When will the 600,000 invisible illegal immigrants go back home?
February 20, 2019
When Mr. Salvini won his seat in Viminale – a big building in Rome, near Termini station, home of Italian Ministry of Interior – one of his first actions was that of shouting from a roof – wearing his “sweater of the day” – that he would clean Italy out of the 600,000 illegal immigrants living in the country.
Some months later, he changed his forecast and stated that “it would take years to send all those people away”. An unbelievable statement which contradicted the other Salvini, the one fighting, wearing a sweater, standing on a roof.
No one noticed this contradiction. Few people teased about him. The sole important leader remembering about these facts was Mr. Berlusconi, who, some weeks ago, proving to have an excellent memory for an eighty-year old person, said: “But Salvini, he should have sent them away, shouldn’t he? We will make him remember it soon, unless he brings down the government…”. That means: “if he stays with us, we will turn a blind eye to it…”.
Now, the questions every single person should have are: “What will happen to these 600,000 invisible people? Will they really go back home, by hook or by crook?”.
Let’s try to make it clear by answering the second question: the answer is “No, we will never send them home”. Why?
In 1998 I was Sottosegretario agli Interni in charge of Immigration; the countries we had an agreement about immigrants’ repatriation with were four – Tunisia, Egypt, Morocco and Nigeria. And today… the situation is the same. In other words, for 20 years nobody has been trying to rule repatriations. We have some agreements sealed by European Commission, that are, five agreements with Balkan’s area – Albania, Bosnia and Herzegovina, Macedonia, Montenegro, Serbia; three with eastern Europe – Ukraine, Russia, Moldova; four with Asian countries – Hong Kong, Macao, Sri Lanka, Pakistan. We must add the agreements with Turkey and Mali.
In 20 years, in Italy we have had ten years of right-wing governments – with Mr. Maroni and Lega Nord ruling Viminale – and nine years of Partito Democratico. They talked a lot about the matter, but they did nothing!
Another question could be: “If we had these famous agreements, would there be the chance to send these people away from Italy?”. No, it would be almost impossible, because of many reasons.
First, now Italy repatriates about some thousands illegal immigrants each year.
When an illegal immigrant is found by the police, he is taken to a consulate to have his nationality checked and confirmed. Usually, the consul doesn’t recognize the immigrant’s nationality – one less illegal person going back home. The immigrant is therefore given a “foglio di via” – a piece of paper stating that that person cannot stay in Italy and has to leave the country – which he throws away as soon as he leaves the police station.
Another example: if police catches the immigrant while he is committing a crime, they take him to prison or to a “centro di espulsione” – a place in Italy where people are taken when they have to leave the country because they have committed a crime. Even in this case the immigrant throws the “foglio di via” away, but only after some months, when he gets out of prison or of the centre.

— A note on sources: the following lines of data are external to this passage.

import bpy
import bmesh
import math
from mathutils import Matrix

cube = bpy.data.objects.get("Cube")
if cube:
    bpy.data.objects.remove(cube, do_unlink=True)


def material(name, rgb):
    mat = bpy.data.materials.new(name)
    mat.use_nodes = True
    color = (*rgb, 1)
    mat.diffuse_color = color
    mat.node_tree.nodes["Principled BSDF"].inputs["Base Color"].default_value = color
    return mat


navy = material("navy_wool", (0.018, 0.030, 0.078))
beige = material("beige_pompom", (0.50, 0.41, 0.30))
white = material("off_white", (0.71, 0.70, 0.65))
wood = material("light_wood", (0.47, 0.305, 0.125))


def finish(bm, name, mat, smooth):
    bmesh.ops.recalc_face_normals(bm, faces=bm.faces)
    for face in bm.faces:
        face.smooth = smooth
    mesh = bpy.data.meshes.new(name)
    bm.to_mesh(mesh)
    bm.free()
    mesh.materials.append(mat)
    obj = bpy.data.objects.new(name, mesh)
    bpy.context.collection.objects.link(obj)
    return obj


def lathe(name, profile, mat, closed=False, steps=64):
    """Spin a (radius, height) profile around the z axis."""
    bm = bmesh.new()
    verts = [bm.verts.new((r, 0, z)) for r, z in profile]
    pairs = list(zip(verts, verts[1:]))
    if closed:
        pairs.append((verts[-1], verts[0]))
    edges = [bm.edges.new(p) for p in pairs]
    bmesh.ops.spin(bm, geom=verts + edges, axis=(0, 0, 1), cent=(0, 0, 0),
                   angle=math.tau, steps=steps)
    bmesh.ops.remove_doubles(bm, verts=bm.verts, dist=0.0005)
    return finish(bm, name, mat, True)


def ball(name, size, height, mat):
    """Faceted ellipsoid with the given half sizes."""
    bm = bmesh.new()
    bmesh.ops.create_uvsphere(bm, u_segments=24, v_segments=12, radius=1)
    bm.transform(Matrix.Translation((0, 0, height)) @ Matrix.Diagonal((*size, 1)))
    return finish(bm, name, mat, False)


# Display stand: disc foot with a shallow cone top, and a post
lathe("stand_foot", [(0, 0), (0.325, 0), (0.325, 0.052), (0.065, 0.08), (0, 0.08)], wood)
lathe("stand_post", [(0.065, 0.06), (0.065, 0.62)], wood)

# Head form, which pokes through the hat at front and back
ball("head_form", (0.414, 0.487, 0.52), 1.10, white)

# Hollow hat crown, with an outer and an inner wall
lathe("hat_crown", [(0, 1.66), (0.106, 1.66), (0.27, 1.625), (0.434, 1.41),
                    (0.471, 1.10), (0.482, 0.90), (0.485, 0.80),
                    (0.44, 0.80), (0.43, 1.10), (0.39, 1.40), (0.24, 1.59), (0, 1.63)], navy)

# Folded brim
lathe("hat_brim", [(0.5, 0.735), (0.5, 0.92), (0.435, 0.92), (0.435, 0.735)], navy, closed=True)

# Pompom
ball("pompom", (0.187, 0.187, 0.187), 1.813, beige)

In the past, when a prefecture understood that the immigrant was a “good person”, s/he would give him or her the Humanitarian Permit, with which the immigrant could find a job. Now Salvini and his “decreto sicurezza” eliminate this permit and so the immigrant is considered illegal and it remains so forever, becoming another invisible person – and invisible people in Italy are almost a million now.
We have two possibilities: admitting all illegal immigrants and restarting from the beginning – the so-called “powerlessness option” – or living with all these people in an uncertain situation which creates more unsafety and illegality.